Meat is a traditional food for many of us Pagans. The Sabbats are sometimes even bigger celebrations for us than the Christianized calendar holidays- complete with feasts and potlucks. Roast on Imbolc for Western European Pagans, chicken used on Diwali for Hindu Pagans, venison in Aztec Pagan rain festivals, pork on a Makahiki for Hawaiian Pagans, sheep as Svið for Heathens, and so on. Indeed, the meat is many times the center of all of our feasts for whatever Pagan occasion, as well as a staple throughout our cultural history.
But how much meat do we actually consume, be it for an occasion or not? That answer depends on lifestyle, culture, and availability of meat within that region. However, the average American consumes 216 pounds of land meat (beef, poultry, pork, and sheep) per year, and 92.5 pounds per year on a global average. This number continues to rise every year; synonymous with our growth. With all of this meat consumption, the animals obviously have to come from somewhere. As of 2018, there were 773 million pigs in the world, 19 billion chickens, 1.1 billion cows, and 1 billion sheep. And in 2013, there were 6,278 federally inspected meat and poultry slaughtering and processing plants in the United States; America being the fourth largest beef exporter in the world.
When considering the environmental impact of the meat industry, it comes down to two sources: land and gas emissions. Land is not just for the animal to physically be on, but also the space for feed or fodder to grow on, as well as a space for manure and its share of water. For cattle, it takes 2 acres to supply a single cow mostly its fodder, but also its space and water supply. For pigs, it's much less: one acre per 25 pigs and for chickens, one acre per 80 chickens. Right now, one-third of Earth's arable land is used for livestock feed crop cultivation; half of the world's habitable land is devoted to agriculture.

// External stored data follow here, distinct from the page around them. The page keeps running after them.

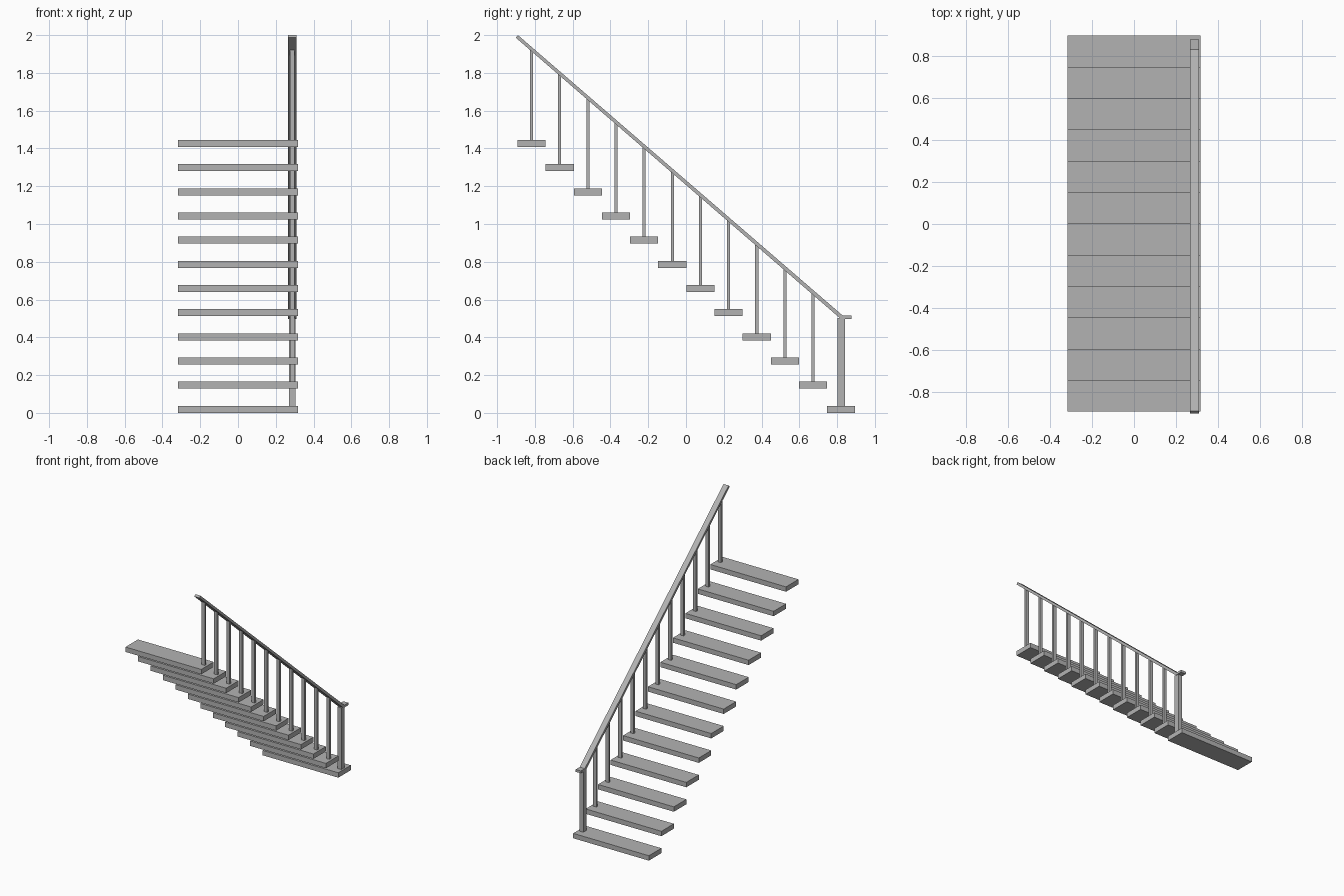
import bpy
import bmesh

cube = bpy.data.objects.get("Cube")
if cube:
    bpy.data.objects.remove(cube, do_unlink=True)

grey = bpy.data.materials.new("plain grey")
grey.use_nodes = True
colour = (0.45, 0.45, 0.45, 1)
grey.diffuse_color = colour
grey.node_tree.nodes["Principled BSDF"].inputs["Base Color"].default_value = colour


def prism(name, profile, x0, x1):
    """Extrude a (y, z) outline from x0 to x1."""
    bm = bmesh.new()
    face = bm.faces.new([bm.verts.new((x0, y, z)) for y, z in profile])
    result = bmesh.ops.extrude_face_region(bm, geom=[face])
    verts = [v for v in result["geom"] if isinstance(v, bmesh.types.BMVert)]
    bmesh.ops.translate(bm, vec=(x1 - x0, 0, 0), verts=verts)
    bmesh.ops.recalc_face_normals(bm, faces=bm.faces[:])
    mesh = bpy.data.meshes.new(name)
    bm.to_mesh(mesh)
    bm.free()
    mesh.materials.append(grey)
    obj = bpy.data.objects.new(name, mesh)
    bpy.context.collection.objects.link(obj)
    return obj


def box(name, x0, x1, y0, y1, z0, z1):
    return prism(name, [(y0, z0), (y1, z0), (y1, z1), (y0, z1)], x0, x1)


STEPS, RUN, RISE, THICK = 12, 0.149, 0.128, 0.037
HALF_WIDTH, BACK = 0.317, 0.896
RAIL_X = 0.287


def rail_height(y):
    """Underside of the sloping handrail."""
    return 1.987 - 0.865 * (y + 0.902)


# Floating treads, each with a baluster except the lowest
for i in range(STEPS):
    y1 = BACK - i * RUN
    z0 = i * RISE
    box(f"tread_{i + 1}", -HALF_WIDTH, HALF_WIDTH, y1 - RUN, y1, z0, z0 + THICK)
    if i:
        y = y1 - RUN / 2
        a, b = y - 0.008, y + 0.008
        prism(f"baluster_{i}",
              [(a, z0 + THICK), (b, z0 + THICK),
               (b, rail_height(b) + 0.005), (a, rail_height(a) + 0.005)],
              RAIL_X - 0.013, RAIL_X + 0.013)

# Newel post on the lowest tread
post_y = BACK - RUN / 2
box("newel_post", RAIL_X - 0.017, RAIL_X + 0.017,
    post_y - 0.02, post_y + 0.02, THICK, 0.503)

# Sloping handrail with a short level end over the post
prism("handrail",
      [(-0.902, 1.987), (0.82, 0.497), (0.877, 0.497),
       (0.877, 0.515), (0.83, 0.515), (-0.89, 2.0)],
      RAIL_X - 0.021, RAIL_X + 0.022)
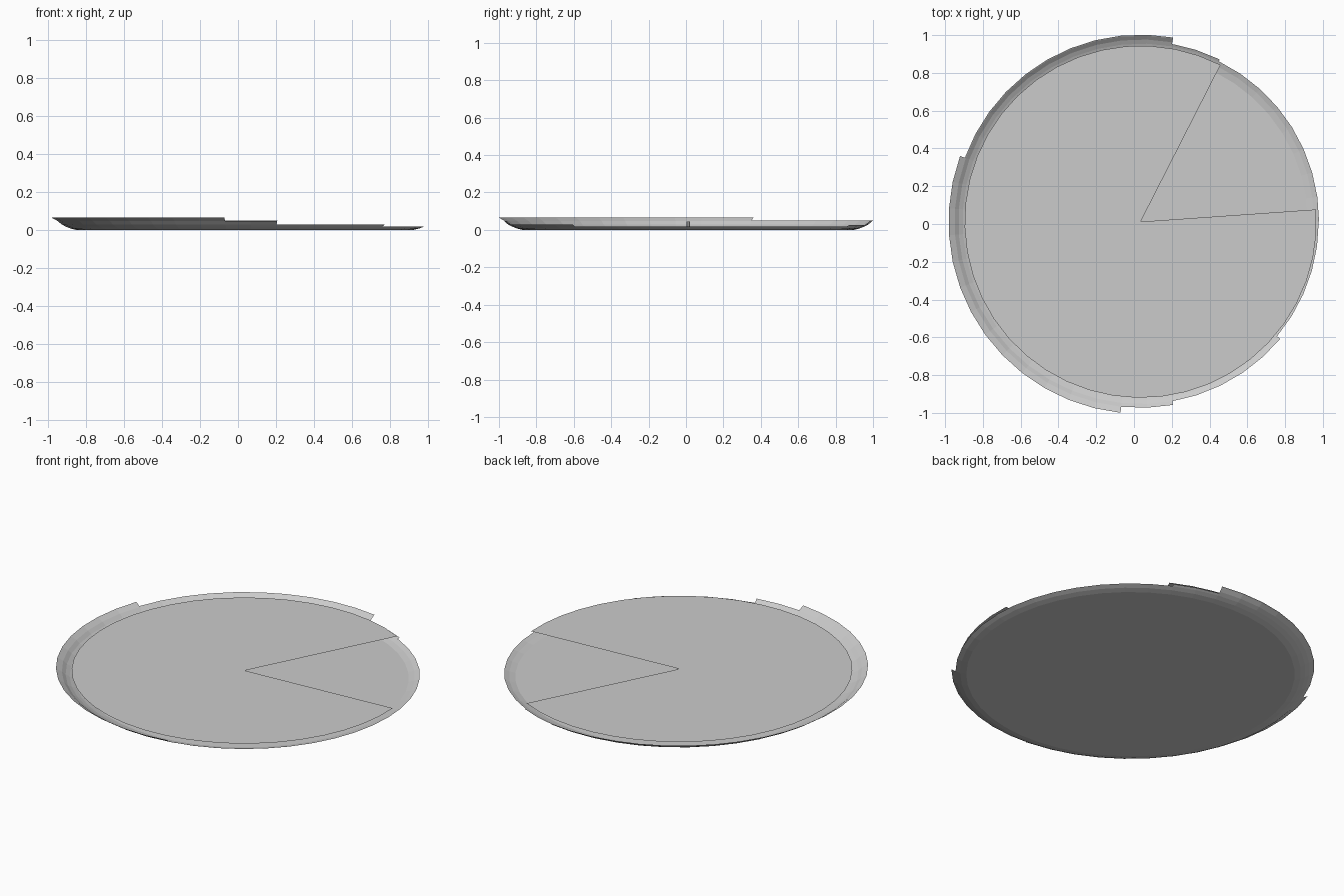
import bpy, bmesh
from math import cos, sin, radians

if "Cube" in bpy.data.objects:
    bpy.data.objects.remove(bpy.data.objects["Cube"])

CX, CY = 0.035, 0.012
STEP = 8
# dish wall profile: (radius, height)
PROFILE = [(0.885, 0.0), (0.918, 0.008), (0.943, 0.018), (0.965, 0.030),
           (0.985, 0.047), (1.017, 0.065)]
# rim height by angular range
RIM = [(0, 64, 0.019), (64, 80, 0.025), (80, 160, 0.050), (160, 264, 0.065),
       (264, 280, 0.047), (280, 320, 0.030), (320, 360, 0.018)]


def pt(r, a, z):
    return (CX + r * cos(radians(a)), CY + r * sin(radians(a)), z)


def cut_profile(h):
    """Profile trimmed at height h."""
    out = [PROFILE[0]]
    for (r0, z0), (r1, z1) in zip(PROFILE, PROFILE[1:]):
        if z1 >= h:
            t = (h - z0) / (z1 - z0)
            out.append((r0 + (r1 - r0) * t, h))
            break
        out.append((r1, z1))
    return out


def finish(name, bm):
    bmesh.ops.remove_doubles(bm, verts=bm.verts, dist=1e-5)
    me = bpy.data.meshes.new(name)
    bm.to_mesh(me)
    bm.free()
    ob = bpy.data.objects.new(name, me)
    bpy.context.collection.objects.link(ob)
    return ob


def fan(name, r, z, start, end, n):
    """Flat pie of triangles."""
    bm = bmesh.new()
    for i in range(n):
        a = start + (end - start) * i / n
        b = start + (end - start) * (i + 1) / n
        bm.faces.new([bm.verts.new(p) for p in
                      (pt(0, 0, z), pt(r, a, z), pt(r, b, z))])
    return finish(name, bm)


# bottom floor
fan("dish_floor", PROFILE[0][0], 0.0, 0, 360, 360 // STEP)

# stepped outer wall
bm = bmesh.new()
for a in range(0, 360, STEP):
    h = next(z for lo, hi, z in RIM if lo <= a < hi)
    prof = cut_profile(h)
    for (r0, z0), (r1, z1) in zip(prof, prof[1:]):
        bm.faces.new([bm.verts.new(p) for p in
                      (pt(r0, a, z0), pt(r1, a, z1),
                       pt(r1, a + STEP, z1), pt(r0, a + STEP, z0))])
finish("dish_wall", bm)

# upper disc with an open wedge
fan("upper_disc", 0.932, 0.045, 63, 364, 38)

# small centre post between floor and disc
bm = bmesh.new()
bmesh.ops.create_cone(bm, cap_ends=False, segments=8, radius1=0.01,
                      radius2=0.01, depth=0.045)
bmesh.ops.translate(bm, verts=bm.verts, vec=(CX, CY, 0.0225))
finish("centre_post", bm)
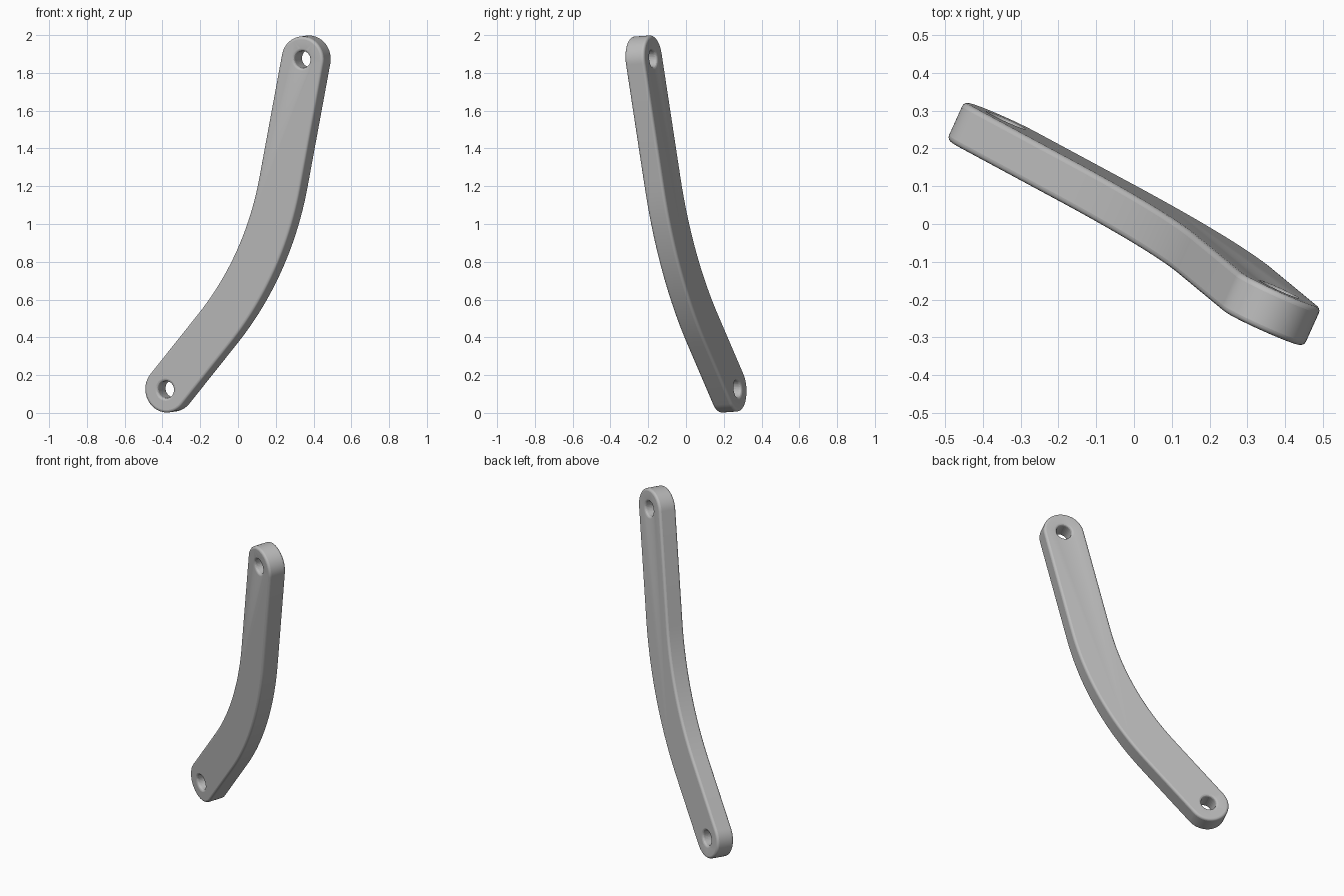
import bpy, bmesh
from math import radians, sin, cos, tan, pi, atan2
from mathutils import Matrix, Vector

cube = bpy.data.objects.get("Cube")
if cube:
    bpy.data.objects.remove(cube, do_unlink=True)

WIDTH_R, THICK, HOLE_R = 0.122, 0.112, 0.045
LOW, HIGH = Vector((-0.421, -0.8755)), Vector((0.421, 0.8755))  # hole centres
CORNER = Vector((0.169, -0.22))                                 # bend corner
TANGENT = 0.45                                                  # corner to arc ends

# Orientation: turned about z and leaning slightly forward
yaw, lean = radians(24.3), radians(3.6)
u = Vector((cos(yaw), -sin(yaw), 0))
v = Vector((-sin(lean) * sin(yaw), -sin(lean) * cos(yaw), cos(lean)))
place = Matrix((u, v, u.cross(v))).transposed().to_4x4()
place.translation = (0, 0, 1)

steel = bpy.data.materials.new("grey metal")
steel.diffuse_color = (0.5, 0.5, 0.5, 1)
steel.use_nodes = True
steel.node_tree.nodes["Principled BSDF"].inputs["Base Color"].default_value = (0.5, 0.5, 0.5, 1)


def arc(center, radius, start, end, steps):
    return [center + radius * Vector((cos(a), sin(a)))
            for a in (start + (end - start) * i / steps for i in range(steps + 1))]


def prism(name, points, depth):
    bm = bmesh.new()
    face = bm.faces.new([bm.verts.new((p.x, p.y, -depth / 2)) for p in points])
    top = bmesh.ops.extrude_face_region(bm, geom=[face])["geom"]
    bmesh.ops.translate(bm, vec=(0, 0, depth),
                        verts=[g for g in top if isinstance(g, bmesh.types.BMVert)])
    bmesh.ops.recalc_face_normals(bm, faces=bm.faces)
    mesh = bpy.data.meshes.new(name)
    bm.to_mesh(mesh)
    bm.free()
    mesh.materials.append(steel)
    obj = bpy.data.objects.new(name, mesh)
    obj.matrix_world = place
    bpy.context.collection.objects.link(obj)
    return obj


# Outline: round ends joined by two concentric arcs
low_dir, high_dir = (CORNER - LOW).normalized(), (HIGH - CORNER).normalized()
a_low, a_high = atan2(low_dir.y, low_dir.x), atan2(high_dir.y, high_dir.x)
bend_r = TANGENT / tan((a_high - a_low) / 2)
bend_c = CORNER - low_dir * TANGENT + bend_r * Vector((-low_dir.y, low_dir.x))
q = pi / 2
outline = (arc(LOW, WIDTH_R, a_low + q, a_low + 3 * q, 24)
           + arc(bend_c, bend_r + WIDTH_R, a_low - q, a_high - q, 24)
           + arc(HIGH, WIDTH_R, a_high - q, a_high + q, 24)
           + arc(bend_c, bend_r - WIDTH_R, a_high - q, a_low - q, 24))
arm = prism("curved_link_arm", outline, THICK)

# Bolt holes through both ends
for label, center in (("lower", LOW), ("upper", HIGH)):
    cutter = prism(label + "_hole_cutter", arc(center, HOLE_R, 0, 2 * pi, 32)[:-1], THICK * 3)
    cutter.hide_render = True
    cutter.hide_viewport = True
    cut = arm.modifiers.new(label + "_hole", "BOOLEAN")
    cut.operation = "DIFFERENCE"
    cut.solver = "EXACT"
    cut.object = cutter

# Softened rims
bevel = arm.modifiers.new("rounded_rims", "BEVEL")
bevel.width, bevel.segments = 0.014, 4
bevel.limit_method, bevel.angle_limit = "ANGLE", radians(40)

bpy.ops.object.select_all(action="DESELECT")
arm.select_set(True)
bpy.context.view_layer.objects.active = arm
bpy.ops.object.shade_smooth_by_angle(angle=radians(35))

Because so much space is threatened to provide food for these animals, we have to begin "creating" space- 80% of Brazil's Amazon rain forest is deforested for cattle and feed crop cultivation, and one-third of the world's forests. And in the United States, livestock is responsible for 55% of unusable soil erosion and 37% of applied pesticides. 95% of our oat production and 80% of our corn goes to livestock. It also takes a lot of water. One-third of global freshwater goes to livestock (50% is used by humans). It takes 1,799 gallons of water for just a single pound of beef, 576 for one pound of pork, and 53 gallons of water for a single chicken egg (that's 636 gallons for a dozen eggs at the grocery store). For comparison, it takes 302 gallons of water to produce one pound of tofu.
For gas emissions, some of these factories release carbon dioxide; true, but methane is the real problem with meat and dairy production. Methane is 30 times more heat-trapping for our atmosphere than carbon dioxide, and methane is released from livestock waste. Livestock is responsible for contributing to 18% of total global gas emissions.
The current trending belief on remedying the problems associated with the meat and dairy industry is purchasing meat and dairy that is organic, grass-fed and free-range. On the surface, it appears as a win-win: animals are happier in life and we can rotate crops for grazing on grass pastures. Guilt-free filet mignon. Unfortunately, the reality is not all that different. Grass-fed livestock still release the same amount of methane unless well-managed carbon sequestration is performed during grazing with better vegetation. However, the estimates it saves is never agreeable and grain-fed cows release less methane anyway. Also, free-range means the animals exert more energy and so they require more feed and water which means more land and forests are threatened, because the crops for livestock are unfortunately not of the same quality as human food. And 26% of Earth's terrestrial land is used for livestock grazing on pastures. Though the organic quality of the meat is better as it does not contribute to pesticides, but it does prevent antibiotics to be given to animals that are wounded.
So, the consensus is that the best way to lower the carbon footprint when choosing your meat or dairy is to simply eat less of it and not where the animals come from or their diet. So, perhaps saving the venison or pork for a Sabbat or a special occasion rather than every day.